With alarming reports of medical workers having to resort to crafting homemade masks with double-sided tape, independent labels are joining in on the effort to supply frontline staff with protective gear, with The British Fashion Council issuing a call to action to all “designers with production capacity.” Phoebe English and Three Graces are among those turning over their workshops and donating proceeds. 31 Chapel Lane is giving away Irish linen face masks. Dov Charney’s American Los Angeles Apparel is manufacturing and delivering masks to hospitals in Seattle, New York, and Las Vegas.

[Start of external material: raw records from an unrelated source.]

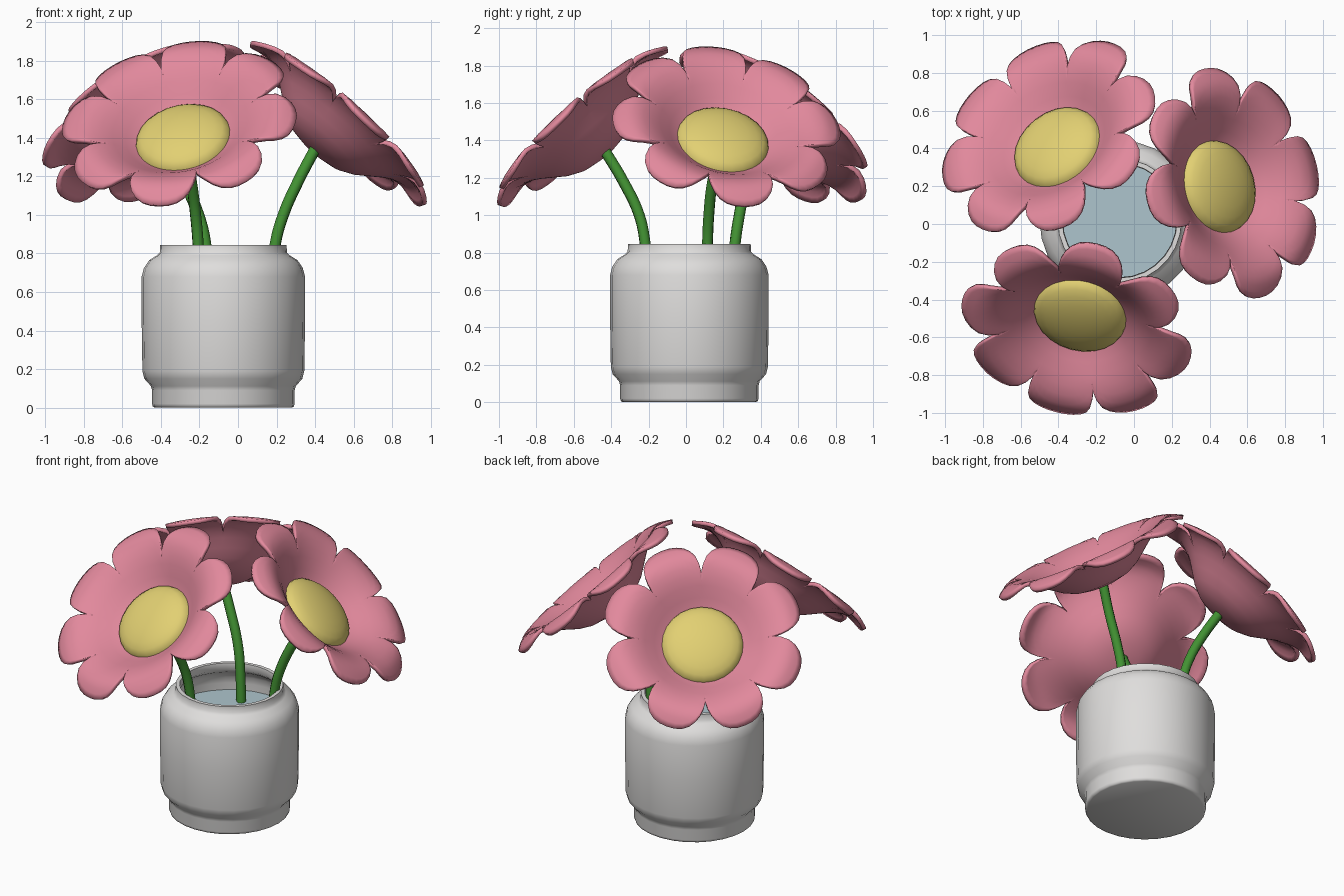
import bpy, bmesh, math
from mathutils import Vector, Matrix

if "Cube" in bpy.data.objects:
    bpy.data.objects.remove(bpy.data.objects["Cube"])


def material(name, rgb):
    m = bpy.data.materials.new(name)
    m.diffuse_color = (*rgb, 1)
    m.use_nodes = True
    m.node_tree.nodes["Principled BSDF"].inputs["Base Color"].default_value = m.diffuse_color
    return m


PINK = material("petal pink", (0.76, 0.25, 0.335))
YELLOW = material("centre yellow", (0.76, 0.63, 0.17))
GREEN = material("stem green", (0.055, 0.29, 0.033))
GREY = material("vase grey", (0.74, 0.73, 0.72))
WATER = material("water blue", (0.42, 0.56, 0.61))


def finish(ob, angle):
    bpy.ops.object.select_all(action='DESELECT')
    ob.select_set(True)
    bpy.context.view_layer.objects.active = ob
    bpy.ops.object.shade_smooth_by_angle(angle=math.radians(angle))


def add_mesh(name, bm, mat, angle=35):
    me = bpy.data.meshes.new(name)
    bm.to_mesh(me)
    bm.free()
    me.materials.append(mat)
    ob = bpy.data.objects.new(name, me)
    bpy.context.collection.objects.link(ob)
    finish(ob, angle)
    return ob


def lathe(name, profile, centre, mat, seg=28):
    bm = bmesh.new()
    vs = [bm.verts.new((r + centre[0], centre[1], z)) for r, z in profile]
    edges = [bm.edges.new(p) for p in zip(vs, vs[1:])]
    bmesh.ops.spin(bm, geom=vs + edges, cent=(*centre, 0), axis=(0, 0, 1),
                   angle=2 * math.pi, steps=seg)
    bmesh.ops.remove_doubles(bm, verts=bm.verts[:], dist=1e-4)
    bmesh.ops.recalc_face_normals(bm, faces=bm.faces[:])
    return add_mesh(name, bm, mat, 50)


# Vase: outer wall, rim, inner wall and floor in one profile
C = (-0.076, 0.018)
lathe("vase", [(0, 0), (.355, 0), (.366, .006), (.37, .02), (.37, .09), (.376, .112),
               (.41, .15), (.42, .19), (.424, .45), (.424, .68), (.412, .725), (.385, .765),
               (.345, .79), (.33, .805), (.328, .845), (.304, .845), (.300, .8), (.325, .775),
               (.365, .75), (.388, .715), (.395, .67), (.395, .2), (.35, .1),
               (.34, .03), (0, .03)], C, GREY)

# Water surface
bm = bmesh.new()
bmesh.ops.create_circle(bm, cap_ends=True, segments=28, radius=.393,
                        matrix=Matrix.Translation((*C, .625)))
add_mesh("water", bm, WATER)

# Cupped flower cross-section: radius, height along the flower's axis
CUP = [(0, 0), (.1, .003), (.2, .028), (.25, .058), (.3, .098), (.4, .175), (.5, .218),
       (.55, .208), (.63, .16)]


def cup_height(r):
    for (r0, h0), (r1, h1) in zip(CUP, CUP[1:]):
        if r <= r1:
            return h0 + (h1 - h0) * (r - r0) / (r1 - r0)
    return CUP[-1][1]


def smooth_height(r):
    return sum(cup_height(max(0, r + d * .015)) for d in (-2, -1, 0, 1, 2)) / 5


def flower_head(name, frame, phase, petals=8, sub=16):
    bm = bmesh.new()
    centre = bm.verts.new((0, 0, 0))
    rings = [.1, .18, .25, .31, .37]        # shared cup rings, then petal lobes
    lobes = [.2, .4, .6, .75, .88, 1]
    cols = []
    for p in range(petals):
        for s in range(sub):
            t = math.sin(math.pi * (s / sub - .5))      # -1..1 across one petal
            a = math.radians(phase) + (p + t / 2) * 2 * math.pi / petals
            edge = .40 + .212 * (1 - abs(t) ** 2.6) ** .58
            radii = rings + [.37 + (edge - .37) * k for k in lobes]
            cols.append([bm.verts.new((r * math.cos(a), r * math.sin(a), smooth_height(r)))
                         for r in radii])
    for c0, c1 in zip(cols, cols[1:] + cols[:1]):
        bm.faces.new((centre, c0[0], c1[0]))
        for i in range(len(c0) - 1):
            bm.faces.new((c0[i], c0[i + 1], c1[i + 1], c1[i]))
    ob = add_mesh(name, bm, PINK, 50)
    ob.matrix_world = frame
    mod = ob.modifiers.new("thickness", 'SOLIDIFY')
    mod.thickness = .025
    mod.offset = 1


def flower(name, origin, azimuth, phase, stem):
    az, el = math.radians(azimuth), math.radians(47)
    n = Vector((math.cos(el) * math.cos(az), math.cos(el) * math.sin(az), math.sin(el)))
    e1 = Vector((-math.sin(az), math.cos(az), 0))
    frame = Matrix((e1, n.cross(e1), n)).transposed().to_4x4()
    frame.translation = origin
    flower_head(name + "_petals", frame, phase)
    # Domed centre: the upper half of a flattened ball
    bm = bmesh.new()
    bmesh.ops.create_uvsphere(bm, u_segments=24, v_segments=12, radius=1)
    bmesh.ops.delete(bm, geom=[v for v in bm.verts if v.co.z < -.01], context='VERTS')
    bmesh.ops.holes_fill(bm, edges=bm.edges[:])
    bmesh.ops.transform(bm, verts=bm.verts[:], matrix=frame
                        @ Matrix.Translation((0, 0, .083)) @ Matrix.Diagonal((.25, .25, .085, 1)))
    add_mesh(name + "_centre", bm, YELLOW)
    # Stem
    cu = bpy.data.curves.new(name + "_stem", 'CURVE')
    cu.dimensions = '3D'
    cu.bevel_depth = .03
    cu.bevel_resolution = 2
    cu.resolution_u = 5
    cu.use_fill_caps = True
    sp = cu.splines.new('BEZIER')
    pts = stem + [Vector(origin) + n * .012]
    sp.bezier_points.add(len(pts) - 1)
    for bp, co in zip(sp.bezier_points, pts):
        bp.co = co
        bp.handle_left_type = bp.handle_right_type = 'AUTO'
    cu.materials.append(GREEN)
    ob = bpy.data.objects.new(name + "_stem", cu)
    bpy.context.collection.objects.link(ob)
    bpy.ops.object.select_all(action='DESELECT')
    ob.select_set(True)
    bpy.context.view_layer.objects.active = ob
    bpy.ops.object.convert(target='MESH')
    finish(bpy.context.view_layer.objects.active, 75)


flower("front_flower", (-.27, -.425, 1.335), 255, 1,
       [(-.19, -.16, .08), (-.207, -.218, .845), (-.22, -.25, 1.0), (-.243, -.335, 1.18)])
flower("right_flower", (.393, .182, 1.335), 15, -2,
       [(.14, .1, .08), (.193, .115, .845), (.235, .122, 1.0), (.315, .142, 1.18)])
flower("back_flower", (-.37, .358, 1.335), 128, 22,
       [(-.13, .21, .08), (-.168, .262, .845), (-.205, .285, 1.0), (-.285, .322, 1.18)])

While the closure of non-essential shops has moved our focus to digital solutions, it’s easy to forget that sales occurring in brick-and-mortar stores still account for 80% of retail transactions in the U.S. Eventually, consumers will return to the high street and when they do, it will be in search of community. “We are social beings and we crave social environments … the desire for experiences is from time immemorial,” said Joe Pine, co-author of The Experience Economy.

We don’t know when all of this will be over. What we do know from studies of the behavior of other humans who lived through times of great upheaval (the Spanish Flu, World Wars) is that when it IS over, we will, in all likelihood, go shopping. Although, sadly, it won’t be at Laura Ashley.

If there is anything to marvel at during this crisis, it is the astounding speed at which we can adapt. Even our collective (Freudian?) preoccupation with elimination has also rapidly evolved; it appears that while the British continue to stockpile loo rolls, my fellow Americans have now moved on to panic-buying bidets.

Amy Tai is a creative consultant and native New Yorker now based in London.